In 2019, after living in New York or New Jersey for six decades, I moved to Utah. In the balancing act of life, my love of the outdoors out-weighted my distaste for partisan politics.
Yet, Utah has surprised me. In last year’s Democratic primary, Bernie Sanders — not Joe Biden — won Utah. And Mitt Romney was the only Republican senator to vote to convict President Trump in his impeachment trials.
So, last week, when my beloved — but long suffering — New York Jets drafted Brigham Young University’s Zach Wilson with the second pick of the NFL draft, I was hopeful. Not just for the Jets, but for the United States of America, because I appreciate first-hand how sharing a common bond through sports can bind politically disparate people together.
In 2006, I traveled to Petersburg, Indiana, the home town of Gil Hodges, the subject of a biography I was writing.

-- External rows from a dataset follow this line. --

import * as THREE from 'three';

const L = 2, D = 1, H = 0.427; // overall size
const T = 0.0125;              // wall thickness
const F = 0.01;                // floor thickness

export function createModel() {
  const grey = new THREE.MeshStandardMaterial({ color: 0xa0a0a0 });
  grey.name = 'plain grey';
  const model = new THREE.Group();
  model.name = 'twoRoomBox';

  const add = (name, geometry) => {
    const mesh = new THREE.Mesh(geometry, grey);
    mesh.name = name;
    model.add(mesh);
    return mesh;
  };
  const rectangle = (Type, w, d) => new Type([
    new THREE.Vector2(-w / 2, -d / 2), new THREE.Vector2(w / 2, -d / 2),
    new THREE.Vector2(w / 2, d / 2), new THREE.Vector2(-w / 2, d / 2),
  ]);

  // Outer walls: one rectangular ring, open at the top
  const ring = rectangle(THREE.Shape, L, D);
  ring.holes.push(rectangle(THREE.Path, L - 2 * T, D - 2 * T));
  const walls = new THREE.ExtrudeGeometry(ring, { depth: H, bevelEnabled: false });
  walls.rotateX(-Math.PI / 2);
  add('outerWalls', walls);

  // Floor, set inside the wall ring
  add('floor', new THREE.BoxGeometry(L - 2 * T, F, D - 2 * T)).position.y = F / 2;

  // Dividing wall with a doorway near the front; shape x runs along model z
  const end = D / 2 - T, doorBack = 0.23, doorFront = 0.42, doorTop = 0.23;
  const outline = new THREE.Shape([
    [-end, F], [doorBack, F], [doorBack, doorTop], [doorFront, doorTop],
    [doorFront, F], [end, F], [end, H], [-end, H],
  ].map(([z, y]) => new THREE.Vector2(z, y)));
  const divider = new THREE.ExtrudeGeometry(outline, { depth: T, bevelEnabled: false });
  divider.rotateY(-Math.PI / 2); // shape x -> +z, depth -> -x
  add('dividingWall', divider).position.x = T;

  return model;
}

Hodges, an all-star first baseman with the Brooklyn Dodgers, as well as the manager of 1969 World Series winning New York “Miracle” Mets, had been enormously popular in Indiana and New York.
In Petersburg, I met Randy Harris, the town’s former mayor who was also an admirer of Hodges. After meeting Randy, a staunch Republican who had a photo of himself and Richard Nixon on his office wall, we went to dinner. In the course of our conversation, he asked for my take on right to life, the right to bear arms, and the sanctity of marriage between a man and woman.
I let him know, politely, but firmly, that we didn’t agree on much — if anything — politically. But he respected my right to my opinions and I respected his. After that discussion, we rarely, if ever, talked politics. Instead, we focused on our love of baseball, our children and what it was like to grow up in our respective home towns, mine with 8 million residents, his with a few thousand.
That week, Randy took time out from his job to join me in visiting the Petersburg residents who knew Hodges. A popular figure in town, Randy understood that, with him present, my interviewees would be more trusting and, therefore, more forthcoming.
Randy was even thoughtful enough to ask me if I would still be in town on Saturday, the Jewish Sabbath, and if I wanted a ride to Evansville, the nearest city that had a synagogue. When my week in Indiana was over, a bond had formed between us.
Over the years, we’ve kept in touch: the occasional phone call, email or exchange of family photos. The last time Randy and I spoke, he said his daughter had been in a vocal competition and sang from “Fiddler on the Roof.” He emailed me the video. I watched it amazed, not only at his daughter’s talent, but that years after we first met, despite the chasm that separates our political views, our friendship still had legs.
Perhaps the same can one day be said for alliances formed between football fans in Utah and New York after their paths cross in Times Square, Zion National Park or Allegiant Stadium, at a Raiders-Jets game.
And in the spirit of Father Herbert Redmond who, during one of Hodges’ batting slumps, asked his Brooklyn congregation to “Go home, keep the Commandments — and say a prayer for Gil Hodges,” let’s pray, or if you don’t pray, hope, that Zach Wilson is the second coming of Joe Namath.
Mort Zachter, Ivins, is the author of “Dough: A Memoir” which won the AWP Prize in nonfiction, “Gil Hodges: A Hall of Fame Life,” and “Red Holzman: The Life and Times of a Hall of Fame Basketball Coach.” His essay, “The Boy Who Didn’t Like Money” was nominated for a Pushcart Prize.